W.W.Grainger Makes Training a Habit, Not an Event
AFRICAN-AMERICAN author Dr. Maya Angelou once said, “people will forget what you say… and people will forget what you did… but people will never forget how you made them feel.”
W.W. Grainger, Inc. has taken those words to heart in designing inclusion and diversity training programs that feature experiential education integrated into the very way the company does business.
“We call it ‘action learning,’” says Kim Cysewski, grainger’s VP of Human resources. “That’s because people are far more receptive to valuing differences and translating that to our customers when they canexperience it directly, rather than being told or shown.”
Recipe for Success
The most recent example came during a team- building exercise for the two hundred members of the u.S. leadership team, and it all centered around making a pizza. Teams were formed to de- velop a pizza product for one of seven differ- ent groups—african americans, asian Pacific Islanders, latinos, Women, Baby Boomers, generation Xers, and Millenials.
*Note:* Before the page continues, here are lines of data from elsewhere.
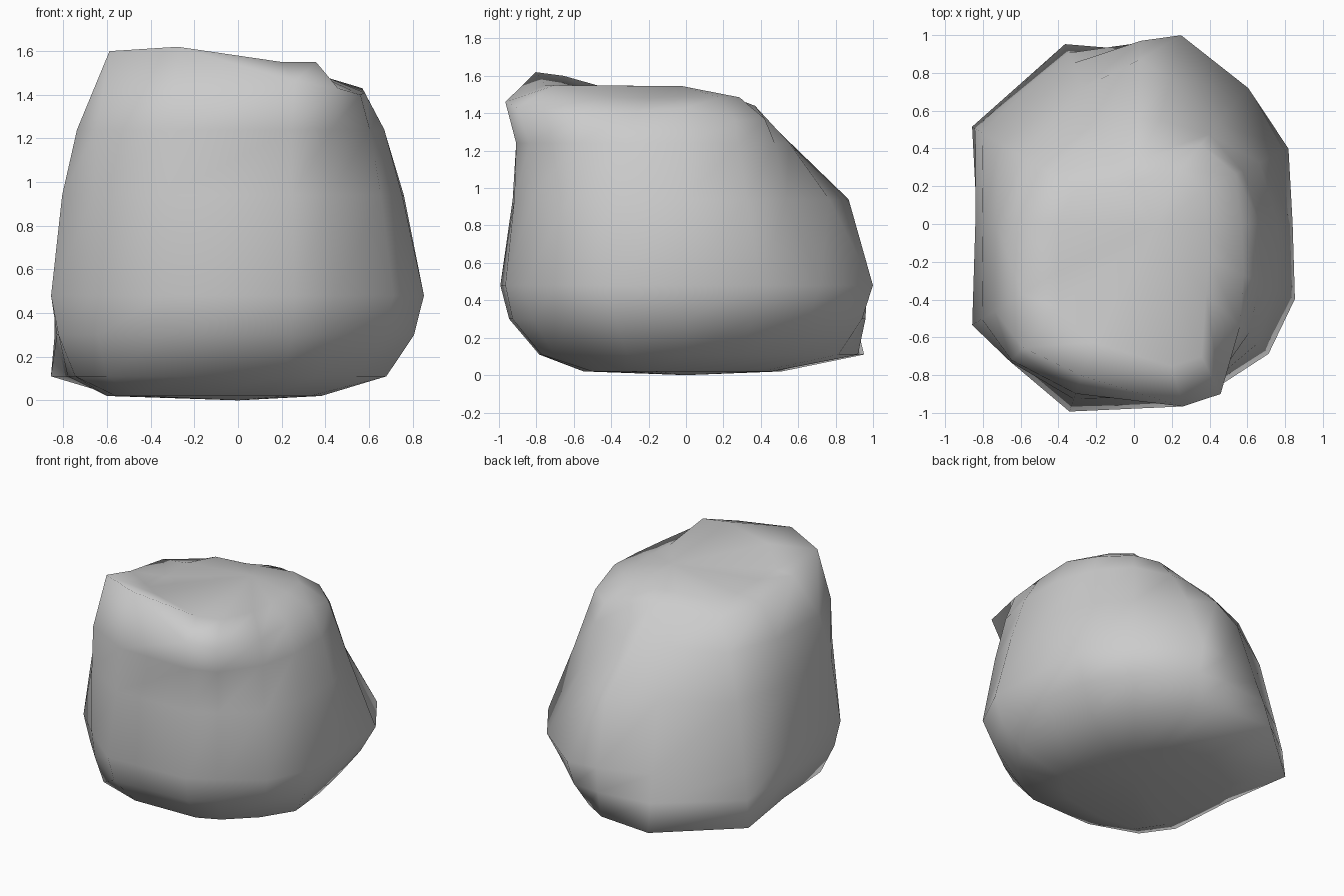
import bpy, bmesh
from math import radians, cos, sin

# Compass directions of the boulder's corners (counter-clockwise from +x)
ANGLES = [0, 26, 50, 76, 88, 111, 149, 180, 212, 228, 251, 285, 297, 316, 335]

# Horizontal rings: height, radius in each direction
RINGS = [
    (0.02, [.35, .33, .34, .41, .46, .55, .65, .60, .66, .68, .58, .52, .50, .46, .42]),
    (0.11, [.65, .66, .70, .84, .92, 1.02, 1.0, .78, .88, .90, .83, .80, .79, .76, .75]),
    (0.30, [.78, .81, .85, .97, .96, .97, .98, .83, .97, .96, 1.0, .96, .92, .92, .89]),
    (0.48, [.84, .91, .94, 1.03, .97, .91, .94, .84, 1.01, .98, 1.05, 1.0, .97, .99, .94]),
    (0.94, [.76, .74, .70, .79, .87, .77, .83, .80, .95, .98, .98, .95, .93, .91, .83]),
    (1.24, [.67, .64, .62, .57, .56, .55, .69, .73, .87, .97, .95, .94, .94, .84, .74]),
]
# Rim of the top: raised lip at the front left, jutting corner at the front right
RIM_R = [.57, .60, .55, .38, .34, .34, .53, .60, .70, .88, .85, 1.0, 1.01, .78, .64]
RIM_Z = [1.43, 1.36, 1.37, 1.44, 1.45, 1.43, 1.40, 1.46, 1.52, 1.60, 1.62, 1.46, 1.43, 1.40, 1.41]

bm = bmesh.new()


def ring(radii, heights):
    return [bm.verts.new((r * cos(radians(a)), r * sin(radians(a)), z))
            for a, r, z in zip(ANGLES, radii, heights)]


n = len(ANGLES)
loops = [ring(r, [z] * n) for z, r in RINGS]
loops.append(ring(RIM_R, RIM_Z))
# Shoulder inside the rim: high ridge along the front, shallow dip elsewhere
front = [240 < a < 300 for a in ANGLES]
loops.append(ring([r * (0.78 if f else 0.68) for r, f in zip(RIM_R, front)],
                  [1.55 if f else 1.485 for f in front]))

# Skin between neighbouring rings
for low, high in zip(loops, loops[1:]):
    for i in range(n):
        j = (i + 1) % n
        bm.faces.new((low[i], low[j], high[j], high[i]))

# Underside and crown fans
bottom = bm.verts.new((0, 0, 0))
crown = bm.verts.new((0.12, -0.02, 1.545))
for i in range(n):
    j = (i + 1) % n
    bm.faces.new((loops[0][j], loops[0][i], bottom))
    bm.faces.new((loops[-1][i], loops[-1][j], crown))

bmesh.ops.recalc_face_normals(bm, faces=bm.faces)
for f in bm.faces:
    f.smooth = True
mesh = bpy.data.meshes.new("boulder")
bm.to_mesh(mesh)
bm.free()
boulder = bpy.data.objects.new("boulder", mesh)
bpy.context.collection.objects.link(boulder)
They were armed with demographic information about each group, they had an opportunity to do on-site research with representatives of the different audiences, and their results were judged by members of grainger’s employee affinity networks, called Business resource groups (Brgs), representing each constituency. The exercise, called “recipe for Success,” was conducted in the grainger headquarters’ campus cafeteria and required each team to determine the ingredients and appearance for the pizza, create its package design, develop a 30-second advertising spot, and deliver it in an appropriate way. and then they had to execute their plan, all in the space of three hours.
“This was a fabulously successful education program,” Cysewski says. “People not only had fun, but they learned more about how to build relationships with other people, understand their unique needs, and collaborate to deliver distinctive products attractive to them. and this is exactly what we’re working to achieve in our actual business.” Mike zeller, grainger’s Director of Territory Sales, made a clear connection to the work he does every day. “This exercise really helps us to think about the customer and how to put them first. That way, we can figure out how we can reach them by being more relevant to them.” And Erwin Cruz, an Enterprise architect and Vice President of the asian Pacific Islander Brg, observed that the work teams also enhanced their understanding of inclusion and diversity. “We saw the teams ask the right questions to ensure that they understood their customers and were creating a product for that particular market.”
This exercise, which gave business leaders a true feel for the value of inclusion and diversity, is one example of grainger’s habit of integrating this important concept into the business, according to Chere nabor, Chief Diversity Officer. “Integrated education is the cornerstone to bring inclusion and diversity to life in the organization,” nabor says. “Where diversity training is typically an event that is included at specific times—like employee orientation and then later as a person enters management—we leverage every training opportunity along the continuum to increase awareness among our employees.” This means inclusion and diversity is threaded throughout grainger’s train- ing curriculum, encompassing sales, customer sevice, compliance, brand, supply chain, product knowedge, leadership, several talent management programs, and employee development. “Inclusion and diversity is becoming a conversation we deal with every day as a matter of habit,” says John lawson, Director of grainger’s